*What is needed*
Give back exactly the lines of the material below that start at the line containing "inner, mid = .7" and end at the line containing "rings.append([fan_point(a, y, t)", and no others.

====

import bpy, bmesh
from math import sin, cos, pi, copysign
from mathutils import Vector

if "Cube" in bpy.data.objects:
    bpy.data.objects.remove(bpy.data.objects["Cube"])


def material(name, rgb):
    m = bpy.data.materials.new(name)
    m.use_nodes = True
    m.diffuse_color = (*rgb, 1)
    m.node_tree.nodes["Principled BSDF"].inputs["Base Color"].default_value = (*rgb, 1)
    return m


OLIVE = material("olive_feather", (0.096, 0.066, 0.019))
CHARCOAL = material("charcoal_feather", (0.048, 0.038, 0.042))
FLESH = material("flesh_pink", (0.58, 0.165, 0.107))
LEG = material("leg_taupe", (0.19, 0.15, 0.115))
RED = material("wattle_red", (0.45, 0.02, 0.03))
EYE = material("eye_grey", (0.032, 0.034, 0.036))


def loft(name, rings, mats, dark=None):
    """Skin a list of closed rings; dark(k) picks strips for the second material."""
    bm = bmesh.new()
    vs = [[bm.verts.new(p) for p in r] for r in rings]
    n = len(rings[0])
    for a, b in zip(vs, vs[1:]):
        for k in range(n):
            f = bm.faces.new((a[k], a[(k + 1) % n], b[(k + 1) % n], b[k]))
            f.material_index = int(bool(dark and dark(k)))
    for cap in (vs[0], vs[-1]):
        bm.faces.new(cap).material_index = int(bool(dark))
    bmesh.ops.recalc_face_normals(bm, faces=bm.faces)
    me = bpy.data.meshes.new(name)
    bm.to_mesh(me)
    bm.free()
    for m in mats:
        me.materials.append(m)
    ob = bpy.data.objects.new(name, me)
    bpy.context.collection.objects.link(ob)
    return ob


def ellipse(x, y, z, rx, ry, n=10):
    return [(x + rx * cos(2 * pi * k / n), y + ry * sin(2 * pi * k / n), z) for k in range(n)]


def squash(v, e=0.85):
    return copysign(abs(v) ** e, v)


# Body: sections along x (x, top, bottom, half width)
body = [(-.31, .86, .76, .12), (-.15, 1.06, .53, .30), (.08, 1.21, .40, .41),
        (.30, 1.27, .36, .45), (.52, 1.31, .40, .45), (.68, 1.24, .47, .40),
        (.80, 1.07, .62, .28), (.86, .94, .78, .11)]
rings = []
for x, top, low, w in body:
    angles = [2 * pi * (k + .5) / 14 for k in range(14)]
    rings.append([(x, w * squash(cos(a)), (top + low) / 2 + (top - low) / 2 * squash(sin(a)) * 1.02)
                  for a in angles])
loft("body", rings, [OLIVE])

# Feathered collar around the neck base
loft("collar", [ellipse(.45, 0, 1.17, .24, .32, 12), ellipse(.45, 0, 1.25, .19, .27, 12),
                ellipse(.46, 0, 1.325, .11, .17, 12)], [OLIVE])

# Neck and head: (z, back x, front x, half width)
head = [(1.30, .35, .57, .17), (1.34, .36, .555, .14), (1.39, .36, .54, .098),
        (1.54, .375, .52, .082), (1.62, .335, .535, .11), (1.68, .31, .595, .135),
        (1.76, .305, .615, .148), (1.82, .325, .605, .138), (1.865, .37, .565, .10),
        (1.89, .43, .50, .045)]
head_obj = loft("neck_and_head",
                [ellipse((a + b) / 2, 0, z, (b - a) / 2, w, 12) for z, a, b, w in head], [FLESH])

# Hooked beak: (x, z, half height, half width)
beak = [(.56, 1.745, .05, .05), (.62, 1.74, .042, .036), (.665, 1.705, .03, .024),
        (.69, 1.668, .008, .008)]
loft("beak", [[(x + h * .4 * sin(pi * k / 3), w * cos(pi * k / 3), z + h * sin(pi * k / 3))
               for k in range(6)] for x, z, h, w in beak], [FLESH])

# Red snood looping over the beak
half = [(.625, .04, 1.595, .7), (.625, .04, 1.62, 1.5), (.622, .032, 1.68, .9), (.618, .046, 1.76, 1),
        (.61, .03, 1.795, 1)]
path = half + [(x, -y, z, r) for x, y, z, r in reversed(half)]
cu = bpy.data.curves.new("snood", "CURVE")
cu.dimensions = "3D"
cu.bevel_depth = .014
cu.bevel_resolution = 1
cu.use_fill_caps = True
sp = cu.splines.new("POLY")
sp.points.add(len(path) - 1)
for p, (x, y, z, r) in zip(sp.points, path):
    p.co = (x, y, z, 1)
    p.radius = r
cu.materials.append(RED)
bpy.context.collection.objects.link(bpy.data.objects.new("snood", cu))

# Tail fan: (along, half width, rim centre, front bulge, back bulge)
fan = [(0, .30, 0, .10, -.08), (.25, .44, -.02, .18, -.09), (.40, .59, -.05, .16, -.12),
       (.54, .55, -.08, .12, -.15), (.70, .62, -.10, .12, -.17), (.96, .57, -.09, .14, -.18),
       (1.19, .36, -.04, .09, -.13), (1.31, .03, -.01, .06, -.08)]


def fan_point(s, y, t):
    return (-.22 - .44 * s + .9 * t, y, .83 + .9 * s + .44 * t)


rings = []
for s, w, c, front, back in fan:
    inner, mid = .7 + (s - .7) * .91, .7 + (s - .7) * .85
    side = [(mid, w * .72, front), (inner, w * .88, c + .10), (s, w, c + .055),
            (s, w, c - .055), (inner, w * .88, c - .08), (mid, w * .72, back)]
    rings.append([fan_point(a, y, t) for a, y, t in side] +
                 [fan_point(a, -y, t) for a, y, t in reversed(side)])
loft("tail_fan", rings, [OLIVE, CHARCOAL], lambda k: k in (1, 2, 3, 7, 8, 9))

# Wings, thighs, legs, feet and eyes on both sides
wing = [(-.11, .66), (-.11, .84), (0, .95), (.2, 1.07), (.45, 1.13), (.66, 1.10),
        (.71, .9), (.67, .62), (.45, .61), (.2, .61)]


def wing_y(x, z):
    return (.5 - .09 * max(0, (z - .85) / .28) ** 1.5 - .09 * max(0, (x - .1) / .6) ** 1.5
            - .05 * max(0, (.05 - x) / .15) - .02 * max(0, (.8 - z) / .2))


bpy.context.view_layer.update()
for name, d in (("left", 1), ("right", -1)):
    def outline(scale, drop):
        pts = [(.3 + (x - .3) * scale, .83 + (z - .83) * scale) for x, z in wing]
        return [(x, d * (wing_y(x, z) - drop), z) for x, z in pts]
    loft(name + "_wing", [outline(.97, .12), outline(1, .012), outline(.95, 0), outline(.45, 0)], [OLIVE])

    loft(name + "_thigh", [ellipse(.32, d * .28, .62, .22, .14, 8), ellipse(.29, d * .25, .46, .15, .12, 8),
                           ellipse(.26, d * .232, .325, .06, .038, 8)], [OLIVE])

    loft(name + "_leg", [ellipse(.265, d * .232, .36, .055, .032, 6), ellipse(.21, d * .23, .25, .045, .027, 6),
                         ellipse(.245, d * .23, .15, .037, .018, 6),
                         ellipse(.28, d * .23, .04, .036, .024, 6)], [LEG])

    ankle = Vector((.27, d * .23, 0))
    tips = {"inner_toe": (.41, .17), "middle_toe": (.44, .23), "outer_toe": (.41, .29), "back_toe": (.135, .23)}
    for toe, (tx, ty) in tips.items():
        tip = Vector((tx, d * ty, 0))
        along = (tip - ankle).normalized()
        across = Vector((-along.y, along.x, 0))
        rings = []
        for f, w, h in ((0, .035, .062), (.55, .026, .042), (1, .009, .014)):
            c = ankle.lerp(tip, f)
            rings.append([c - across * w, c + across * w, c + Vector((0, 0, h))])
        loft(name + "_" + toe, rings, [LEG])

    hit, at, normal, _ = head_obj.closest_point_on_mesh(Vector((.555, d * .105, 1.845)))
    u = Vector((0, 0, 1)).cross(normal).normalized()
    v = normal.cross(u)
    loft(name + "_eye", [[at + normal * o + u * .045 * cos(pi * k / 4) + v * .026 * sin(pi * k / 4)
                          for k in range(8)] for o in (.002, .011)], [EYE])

====

*Response to the exercise*
    inner, mid = .7 + (s - .7) * .91, .7 + (s - .7) * .85
    side = [(mid, w * .72, front), (inner, w * .88, c + .10), (s, w, c + .055),
            (s, w, c - .055), (inner, w * .88, c - .08), (mid, w * .72, back)]
    rings.append([fan_point(a, y, t) for a, y, t in side] +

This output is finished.